* **WORK TO COMPLETE**: Every record should be restated exactly, with no images included.

* **RECORDS FOR THIS EXERCISE**:
┌──

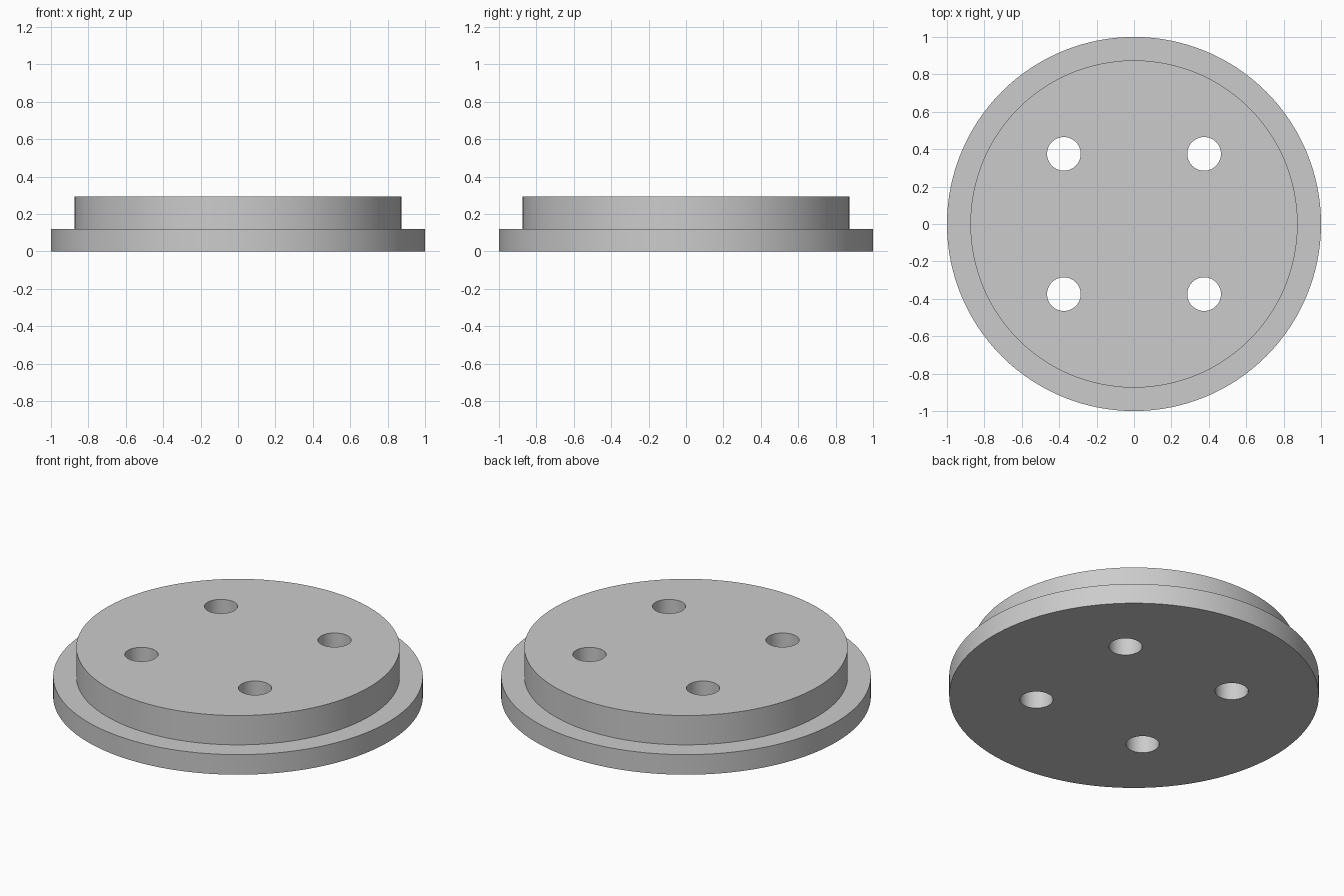
import bpy
import bmesh
import math

cube = bpy.data.objects.get("Cube")
if cube:
    bpy.data.objects.remove(cube, do_unlink=True)

FLANGE_R, BOSS_R, HOLE_R = 1.0, 0.875, 0.09
FLANGE_TOP, BOSS_TOP = 0.12, 0.295
HOLE_OFFSET = 0.375

grey = bpy.data.materials.new("plain grey")
grey.use_nodes = True
colour = (0.6, 0.6, 0.6, 1.0)
grey.diffuse_color = colour
grey.node_tree.nodes["Principled BSDF"].inputs["Base Color"].default_value = colour


def make_object(name, bm):
    bmesh.ops.recalc_face_normals(bm, faces=bm.faces)
    mesh = bpy.data.meshes.new(name)
    bm.to_mesh(mesh)
    bm.free()
    mesh.materials.append(grey)
    obj = bpy.data.objects.new(name, mesh)
    bpy.context.collection.objects.link(obj)
    return obj


def revolve(bm, profile, segments, centre=(0, 0)):
    """Solid of revolution about a vertical axis, capped at both ends."""
    rings = []
    for r, z in profile:
        angles = [2 * math.pi * i / segments for i in range(segments)]
        rings.append([bm.verts.new((centre[0] + r * math.cos(a),
                                    centre[1] + r * math.sin(a), z)) for a in angles])
    for low, high in zip(rings, rings[1:]):
        for i in range(segments):
            j = (i + 1) % segments
            bm.faces.new((low[i], low[j], high[j], high[i]))
    bm.faces.new(rings[0][::-1])
    bm.faces.new(rings[-1])


# Stepped disc: wide flange with a raised boss
bm = bmesh.new()
revolve(bm, [(FLANGE_R, 0), (FLANGE_R, FLANGE_TOP),
             (BOSS_R, FLANGE_TOP), (BOSS_R, BOSS_TOP)], 128)
disc = make_object("flanged_disc", bm)

# Four through-holes on a square pattern
bm = bmesh.new()
for sx in (-1, 1):
    for sy in (-1, 1):
        revolve(bm, [(HOLE_R, -0.1), (HOLE_R, BOSS_TOP + 0.1)], 48,
                (sx * HOLE_OFFSET, sy * HOLE_OFFSET))
cutter = make_object("hole_cutter", bm)

holes = disc.modifiers.new("bolt_holes", "BOOLEAN")
holes.operation = "DIFFERENCE"
holes.solver = "EXACT"
holes.object = cutter

bpy.ops.object.select_all(action="DESELECT")
disc.select_set(True)
bpy.context.view_layer.objects.active = disc
bpy.ops.object.modifier_apply(modifier=holes.name)
bpy.data.objects.remove(cutter, do_unlink=True)

# Smooth walls with crisp rims
bpy.ops.object.shade_smooth_by_angle(angle=math.radians(30))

└──

* **ANSWER TO THE EXERCISE**:
import bpy
import bmesh
import math

cube = bpy.data.objects.get("Cube")
if cube:
    bpy.data.objects.remove(cube, do_unlink=True)

FLANGE_R, BOSS_R, HOLE_R = 1.0, 0.875, 0.09
FLANGE_TOP, BOSS_TOP = 0.12, 0.295
HOLE_OFFSET = 0.375

grey = bpy.data.materials.new("plain grey")
grey.use_nodes = True
colour = (0.6, 0.6, 0.6, 1.0)
grey.diffuse_color = colour
grey.node_tree.nodes["Principled BSDF"].inputs["Base Color"].default_value = colour


def make_object(name, bm):
    bmesh.ops.recalc_face_normals(bm, faces=bm.faces)
    mesh = bpy.data.meshes.new(name)
    bm.to_mesh(mesh)
    bm.free()
    mesh.materials.append(grey)
    obj = bpy.data.objects.new(name, mesh)
    bpy.context.collection.objects.link(obj)
    return obj


def revolve(bm, profile, segments, centre=(0, 0)):
    """Solid of revolution about a vertical axis, capped at both ends."""
    rings = []
    for r, z in profile:
        angles = [2 * math.pi * i / segments for i in range(segments)]
        rings.append([bm.verts.new((centre[0] + r * math.cos(a),
                                    centre[1] + r * math.sin(a), z)) for a in angles])
    for low, high in zip(rings, rings[1:]):
        for i in range(segments):
            j = (i + 1) % segments
            bm.faces.new((low[i], low[j], high[j], high[i]))
    bm.faces.new(rings[0][::-1])
    bm.faces.new(rings[-1])


# Stepped disc: wide flange with a raised boss
bm = bmesh.new()
revolve(bm, [(FLANGE_R, 0), (FLANGE_R, FLANGE_TOP),
             (BOSS_R, FLANGE_TOP), (BOSS_R, BOSS_TOP)], 128)
disc = make_object("flanged_disc", bm)

# Four through-holes on a square pattern
bm = bmesh.new()
for sx in (-1, 1):
    for sy in (-1, 1):
        revolve(bm, [(HOLE_R, -0.1), (HOLE_R, BOSS_TOP + 0.1)], 48,
                (sx * HOLE_OFFSET, sy * HOLE_OFFSET))
cutter = make_object("hole_cutter", bm)

holes = disc.modifiers.new("bolt_holes", "BOOLEAN")
holes.operation = "DIFFERENCE"
holes.solver = "EXACT"
holes.object = cutter

bpy.ops.object.select_all(action="DESELECT")
disc.select_set(True)
bpy.context.view_layer.objects.active = disc
bpy.ops.object.modifier_apply(modifier=holes.name)
bpy.data.objects.remove(cutter, do_unlink=True)

# Smooth walls with crisp rims
bpy.ops.object.shade_smooth_by_angle(angle=math.radians(30))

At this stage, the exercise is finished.